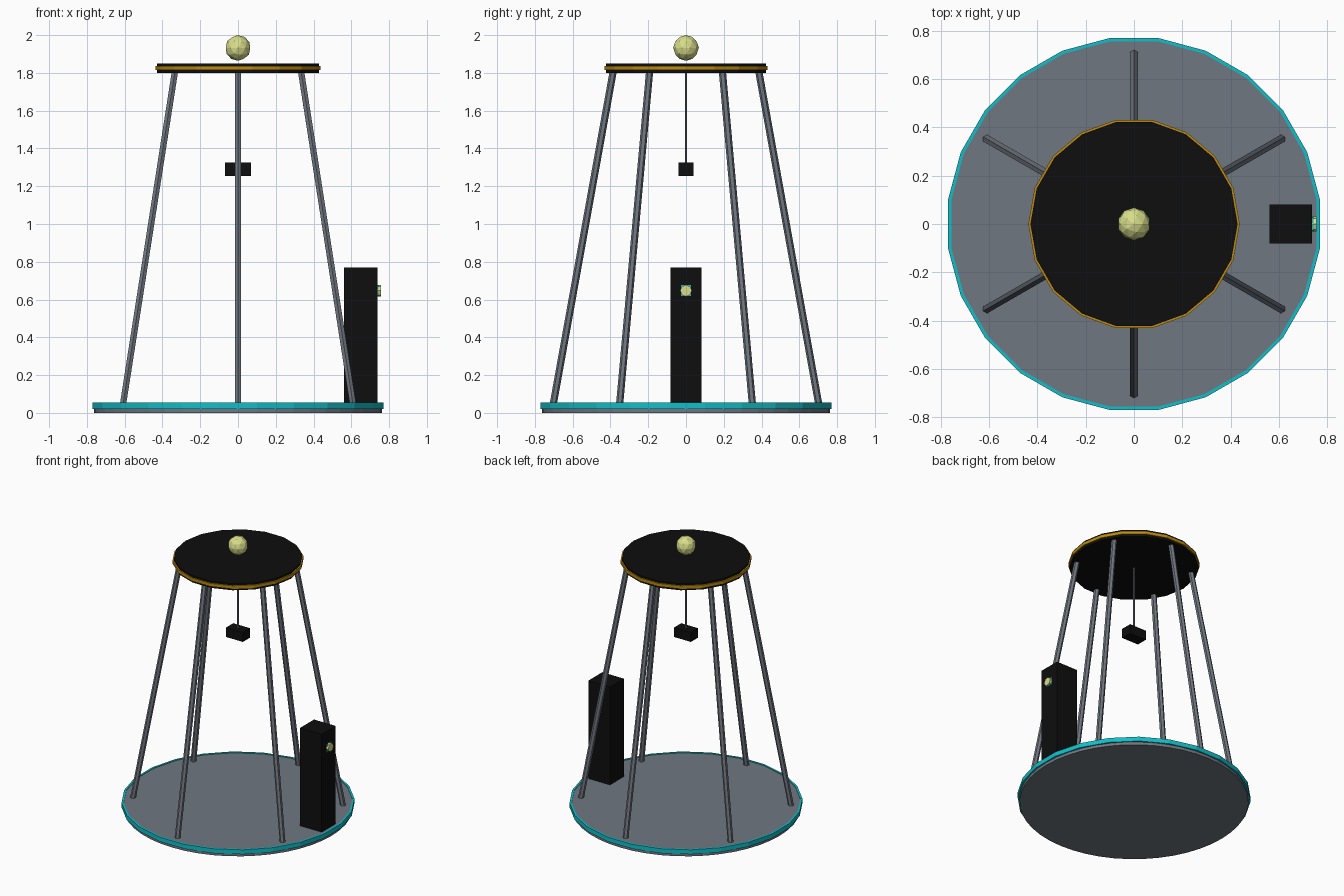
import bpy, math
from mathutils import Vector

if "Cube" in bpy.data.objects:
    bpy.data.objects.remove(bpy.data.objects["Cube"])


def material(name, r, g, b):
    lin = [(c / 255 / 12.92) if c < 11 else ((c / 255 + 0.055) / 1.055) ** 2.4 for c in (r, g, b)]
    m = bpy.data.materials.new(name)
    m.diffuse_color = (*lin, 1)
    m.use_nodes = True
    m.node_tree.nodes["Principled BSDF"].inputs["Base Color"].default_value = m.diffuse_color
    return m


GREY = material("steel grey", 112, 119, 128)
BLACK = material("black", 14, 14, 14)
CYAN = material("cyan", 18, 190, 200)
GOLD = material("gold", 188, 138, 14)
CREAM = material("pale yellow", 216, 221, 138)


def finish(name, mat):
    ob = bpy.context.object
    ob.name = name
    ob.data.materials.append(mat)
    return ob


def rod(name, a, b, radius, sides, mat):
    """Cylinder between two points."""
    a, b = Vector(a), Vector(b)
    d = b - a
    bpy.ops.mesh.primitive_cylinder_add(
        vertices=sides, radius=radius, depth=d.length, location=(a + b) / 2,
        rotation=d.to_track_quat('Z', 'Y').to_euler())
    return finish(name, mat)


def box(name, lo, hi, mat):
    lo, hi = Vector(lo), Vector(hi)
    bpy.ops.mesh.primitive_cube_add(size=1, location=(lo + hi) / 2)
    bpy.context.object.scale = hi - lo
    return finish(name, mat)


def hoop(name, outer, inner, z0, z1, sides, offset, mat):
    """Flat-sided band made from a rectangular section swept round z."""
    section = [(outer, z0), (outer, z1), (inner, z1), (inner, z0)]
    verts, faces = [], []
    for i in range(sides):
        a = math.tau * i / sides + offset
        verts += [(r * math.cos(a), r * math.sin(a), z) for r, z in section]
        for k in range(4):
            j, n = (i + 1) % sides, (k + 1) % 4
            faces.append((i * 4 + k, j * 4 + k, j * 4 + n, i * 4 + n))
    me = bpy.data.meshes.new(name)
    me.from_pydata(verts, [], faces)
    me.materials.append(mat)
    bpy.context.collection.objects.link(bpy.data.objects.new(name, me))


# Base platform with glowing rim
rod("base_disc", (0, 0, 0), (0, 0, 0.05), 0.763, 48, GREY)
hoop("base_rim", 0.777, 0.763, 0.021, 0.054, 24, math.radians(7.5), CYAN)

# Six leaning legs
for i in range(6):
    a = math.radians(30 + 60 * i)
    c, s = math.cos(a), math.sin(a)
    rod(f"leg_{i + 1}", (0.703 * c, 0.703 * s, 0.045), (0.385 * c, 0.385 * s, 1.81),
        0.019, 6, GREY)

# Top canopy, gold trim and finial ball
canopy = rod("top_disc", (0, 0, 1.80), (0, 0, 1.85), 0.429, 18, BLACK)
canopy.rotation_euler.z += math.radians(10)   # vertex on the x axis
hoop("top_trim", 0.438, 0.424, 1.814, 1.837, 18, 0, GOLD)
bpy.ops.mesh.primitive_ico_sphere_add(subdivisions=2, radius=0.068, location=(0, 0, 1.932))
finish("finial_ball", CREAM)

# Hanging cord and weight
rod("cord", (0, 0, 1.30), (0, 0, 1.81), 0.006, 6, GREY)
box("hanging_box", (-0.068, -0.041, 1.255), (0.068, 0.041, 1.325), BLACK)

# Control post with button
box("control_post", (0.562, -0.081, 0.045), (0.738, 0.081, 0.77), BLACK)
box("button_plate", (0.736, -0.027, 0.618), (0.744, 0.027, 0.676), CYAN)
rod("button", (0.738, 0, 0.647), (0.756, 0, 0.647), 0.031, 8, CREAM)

########

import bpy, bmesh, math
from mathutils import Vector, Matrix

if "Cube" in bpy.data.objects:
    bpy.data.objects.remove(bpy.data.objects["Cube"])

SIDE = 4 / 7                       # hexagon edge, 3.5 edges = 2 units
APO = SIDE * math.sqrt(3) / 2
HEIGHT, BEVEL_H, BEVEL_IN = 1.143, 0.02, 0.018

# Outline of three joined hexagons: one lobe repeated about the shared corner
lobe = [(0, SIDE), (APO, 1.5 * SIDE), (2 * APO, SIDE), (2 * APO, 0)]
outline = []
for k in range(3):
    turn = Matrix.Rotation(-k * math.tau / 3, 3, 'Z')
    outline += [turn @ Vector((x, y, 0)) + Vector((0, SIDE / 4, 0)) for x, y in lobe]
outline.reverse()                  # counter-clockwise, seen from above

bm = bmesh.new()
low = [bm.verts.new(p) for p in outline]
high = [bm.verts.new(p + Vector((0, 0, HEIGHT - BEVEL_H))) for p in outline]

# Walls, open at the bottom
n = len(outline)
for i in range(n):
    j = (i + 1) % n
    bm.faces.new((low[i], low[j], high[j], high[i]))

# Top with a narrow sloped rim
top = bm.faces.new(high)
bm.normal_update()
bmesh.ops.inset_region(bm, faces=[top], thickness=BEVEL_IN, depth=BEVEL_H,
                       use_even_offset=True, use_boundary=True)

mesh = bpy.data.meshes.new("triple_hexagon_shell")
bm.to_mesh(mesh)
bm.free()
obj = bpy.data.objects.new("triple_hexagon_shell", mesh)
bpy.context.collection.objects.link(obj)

########

WHAT TO PRODUCE ▸ Return the span of lines in the data above that opens at the line with "0.081, 0.77), BLACK)" and closes at the line with "0.031, 8, CREAM)", exactly, ends included, nothing else.

OUTPUT FOR THIS TASK ▸
box("control_post", (0.562, -0.081, 0.045), (0.738, 0.081, 0.77), BLACK)
box("button_plate", (0.736, -0.027, 0.618), (0.744, 0.027, 0.676), CYAN)
rod("button", (0.738, 0, 0.647), (0.756, 0, 0.647), 0.031, 8, CREAM)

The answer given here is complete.